To the tune of 90,000 outsiders.

Yup. In my little town.

And no, I think it’s fairly safe to say that we do not have 90,000 hotel rooms. I’m not even sure we have 1,000 hotel rooms. It sounds like Woodstock, except nobody’s getting paid for the crops they trample, or the litter they drop. And by the way, shop now, so that when “they” invade, you’ll still be able to eat.

And get your prescriptions.

And by the way… uhm… toilets… toilets… there was discussion of water pressure, and toilets, and traffic.

90,000 people.

I’m envisioning the streets lined with porta-potties, gawking tourists, and tonnes and tonnes of loose garbage. And most of all, I’m envisioning crowds.

Let’s be honest. If I liked crowds, I’d probably live someplace urban. Like, ya know… Times Square on New Years’ or the Tokyo subway. So, I’ll probably have to hole up in my doomsday shelter, and watch the eclipse from my back yard. You know… behind the no-trespassing signs and the electrified fence?
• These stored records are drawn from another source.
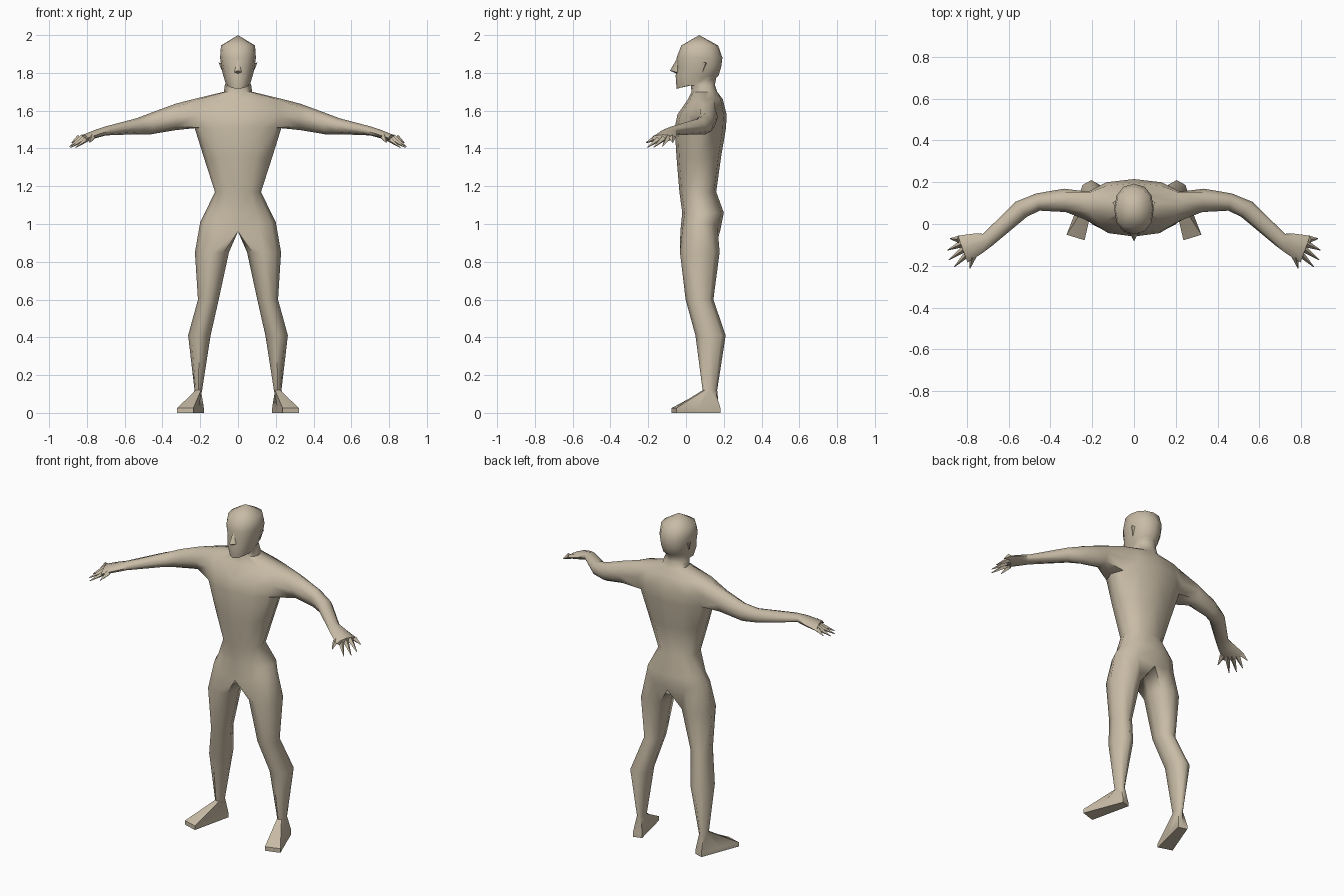
import bpy
import bmesh
from math import sin, cos, pi, radians, copysign
from mathutils import Vector

default_cube = bpy.data.objects.get("Cube")
if default_cube:
    bpy.data.objects.remove(default_cube)

# One skin colour for the whole figure
skin = bpy.data.materials.new("tan skin")
skin.use_nodes = True
colour = (0.58, 0.50, 0.38, 1)
skin.diffuse_color = colour
skin.node_tree.nodes["Principled BSDF"].inputs["Base Color"].default_value = colour


def power(value, exponent):
    return copysign(abs(value) ** exponent, value)


def half_ring(bm, z, half_width, front, back, bend=0.9, side_lift=0, slope=0):
    """Seven points from the front midline round the left side to the back."""
    middle, depth = (front + back) / 2, (back - front) / 2
    points = []
    for step in range(7):
        angle = pi * step / 6
        x = half_width * power(sin(angle), bend) if 0 < step < 6 else 0
        y = middle - depth * power(cos(angle), bend)
        points.append(bm.verts.new((x, y, z + side_lift * sin(angle) + slope * (y - middle))))
    return points


def bridge(bm, lower, upper, closed=True, skip=()):
    """Join two rings of points with quads."""
    count = len(lower)
    for i in range(count if closed else count - 1):
        if i not in skip:
            j = (i + 1) % count
            bm.faces.new((lower[i], lower[j], upper[j], upper[i]))


def finish(bm, name, smooth_angle=60):
    """Turn a left half into a mirrored, smooth shaded object."""
    bmesh.ops.recalc_face_normals(bm, faces=bm.faces)
    mesh = bpy.data.meshes.new(name)
    bm.to_mesh(mesh)
    bm.free()
    mesh.materials.append(skin)
    obj = bpy.data.objects.new(name, mesh)
    bpy.context.collection.objects.link(obj)
    mirror = obj.modifiers.new("mirror", "MIRROR")
    mirror.use_clip = True
    bpy.ops.object.select_all(action="DESELECT")
    obj.select_set(True)
    bpy.context.view_layer.objects.active = obj
    bpy.ops.object.shade_smooth_by_angle(angle=radians(smooth_angle))
    return obj


body = bmesh.new()

# Trunk, neck and head, from the pelvis upward
pelvis = half_ring(body, 0.96, 0.2, -0.03, 0.18, side_lift=0.05)
hips = half_ring(body, 1.06, 0.175, -0.02, 0.2)
waist = half_ring(body, 1.17, 0.122, -0.035, 0.16)
ribs = half_ring(body, 1.35, 0.18, -0.05, 0.185)
armpit = half_ring(body, 1.51, 0.23, -0.06, 0.212)
chest = half_ring(body, 1.58, 0.25, -0.045, 0.215)
shoulder = half_ring(body, 1.66, 0.24, 0.01, 0.195)
collar = half_ring(body, 1.70, 0.075, 0.03, 0.165)
neck = half_ring(body, 1.735, 0.07, 0.025, 0.153)
jaw = half_ring(body, 1.745, 0.065, -0.05, 0.16, bend=1.1, slope=0.28)
mouth = half_ring(body, 1.785, 0.078, -0.055, 0.172)
cheek = half_ring(body, 1.83, 0.088, -0.045, 0.186)
brow = half_ring(body, 1.88, 0.095, -0.05, 0.193)
forehead = half_ring(body, 1.945, 0.09, -0.025, 0.17)
trunk = [pelvis, hips, waist, ribs, armpit, chest, shoulder, collar,
         neck, jaw, mouth, cheek, brow, forehead]
for lower, upper in zip(trunk, trunk[1:]):
    arm_hole = (2, 3) if lower in (armpit, chest) else ()
    bridge(body, lower, upper, closed=False, skip=arm_hole)
crown = body.verts.new((0, 0.07, 2))
for a, b in zip(forehead, forehead[1:]):
    body.faces.new((a, b, crown))

# Arm, lofted out of the shoulder opening: x, y, z, half depth, half height
arm_path = [
    (0.33, 0.113, 1.567, 0.056, 0.07),
    (0.46, 0.105, 1.532, 0.042, 0.057),
    (0.54, 0.07, 1.517, 0.045, 0.042),
    (0.70, -0.075, 1.493, 0.036, 0.024),
    (0.75, -0.095, 1.478, 0.052, 0.023),
    (0.82, -0.12, 1.455, 0.068, 0.018),
]
loop = armpit[2:5] + [chest[4]] + shoulder[4:1:-1] + [chest[2]]
for i, (x, y, z, depth, height) in enumerate(arm_path):
    before = Vector(arm_path[max(i - 1, 0)][:2])
    after = Vector(arm_path[min(i + 1, len(arm_path) - 1)][:2])
    along = (after - before).normalized()
    ring = []
    for k in range(8):
        angle = pi * (5 + k) / 4
        across = depth * cos(angle)
        ring.append(body.verts.new((x - along.y * across, y + along.x * across,
                                    z + height * sin(angle))))
    bridge(body, loop, ring)
    loop = ring
body.faces.new(loop)

# Leg, lofted down from half the pelvis: z, inner, outer, front, back
leg_path = [
    (0.85, 0.048, 0.228, -0.032, 0.178),
    (0.60, 0.102, 0.212, -0.002, 0.145),
    (0.41, 0.145, 0.264, 0.05, 0.21),
    (0.12, 0.19, 0.23, 0.088, 0.165),
]
crotch = body.verts.new((0, 0.075, 0.96))
loop = pelvis + [crotch]
for z, inner, outer, front, back in leg_path:
    ring = []
    for k in range(8):
        angle = pi * (k - 1) / 4
        ring.append(body.verts.new(((inner + outer) / 2 + (outer - inner) / 2 * sin(angle),
                                    (front + back) / 2 - (back - front) / 2 * cos(angle), z)))
    bridge(body, loop, ring)
    loop = ring

# Foot, a wedge turned outward with a wider toe end
turn = radians(17)
for z in (0.025, 0):
    ring = []
    for k in range(8):
        angle = pi * (k - 1) / 4
        side = max(-1, min(1, 1.42 * sin(angle)))
        toward_toe = max(-1, min(1, 1.42 * cos(angle)))
        across = side * (0.036 + 0.009 * toward_toe)
        forward = toward_toe * 0.125
        ring.append(body.verts.new((0.243 + across * cos(turn) + forward * sin(turn),
                                    0.055 + across * sin(turn) - forward * cos(turn), z)))
    bridge(body, loop, ring)
    loop = ring
body.faces.new(loop)
finish(body, "body")

# Fingers and thumb: pointed spikes fanning out from the palm
fingers = bmesh.new()
finger_tips = [(0.785, -0.212, 1.43), (0.86, -0.205, 1.405), (0.886, -0.172, 1.405),
               (0.892, -0.125, 1.41), (0.88, -0.07, 1.43)]
for i, tip in enumerate(finger_tips):
    base = Vector((0.772, -0.155, 1.458)).lerp(Vector((0.838, -0.073, 1.458)), i / 4)
    tip = Vector(tip)
    direction = tip - base
    made = bmesh.ops.create_cone(fingers, cap_ends=True, segments=4, radius1=0.018,
                                 radius2=0.002, depth=direction.length)
    turned = direction.to_track_quat("Z", "Y")
    for vert in made["verts"]:
        vert.co = turned @ vert.co + (base + tip) / 2
finish(fingers, "fingers", 40)

# Nose: half a wedge on the midline
nose = bmesh.new()
bridge_top, nose_tip, nose_base, nostril = [nose.verts.new(p) for p in (
    (0, -0.048, 1.875), (0, -0.085, 1.812), (0, -0.05, 1.795), (0.02, -0.043, 1.803))]
nose.faces.new((bridge_top, nose_tip, nostril))
nose.faces.new((nose_tip, nose_base, nostril))
finish(nose, "nose", 40)

# Ears: small fins that flare toward the back
ears = bmesh.new()
ear_points = [ears.verts.new(p) for p in (
    (0.08, 0.06, 1.85), (0.08, 0.085, 1.80), (0.08, 0.11, 1.85), (0.103, 0.105, 1.855))]
bmesh.ops.convex_hull(ears, input=ear_points)
finish(ears, "ears", 40)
And maybe dodging whatever science-world geek celebrities the eclipse drags in. (Rumors vary, of course.)

I’d better wind up with a funnel cake.

The Answer is Tourism. Always Tourism.

I live in a historic town.

You can tell by the road signs and billboards, and by the fact that here and there, you have a building that is more than a hundred fifty years old.

It’s not a particularly exciting history.

And honestly, it’s not that much different than the history that the other 4,683 historical small towns in my state have on display. By the luck of the draw, we were first at something, once. There’s a plaque.

And if you go on a tour of downtown, you’ll find a lot of plaques. The downtown committee put them up a few years back, so that you can read all about what the empty buildings and tumble-down ruins used to be.

There’s not a whole lot left to bring outsiders here. A few old papers in the archive, and an eclipse that will come and go this August. We got eclipse glasses printed up with our name on them.

So did the towns next door.

And down the street.

The “historic” market share is minuscule.

Sure, it worked for Williamsburg, and that picturesque little town on the river–the one with all the B&Bs and the arts festivals, every summer. The one that grows to five times its size, every year. But they got their start decades ago. Before the market was divvyed up.

Before any of the bigger towns even realized they would need to be historic.

Back when we still had businesses in those empty buildings.

Back when we were modern, and proud of it.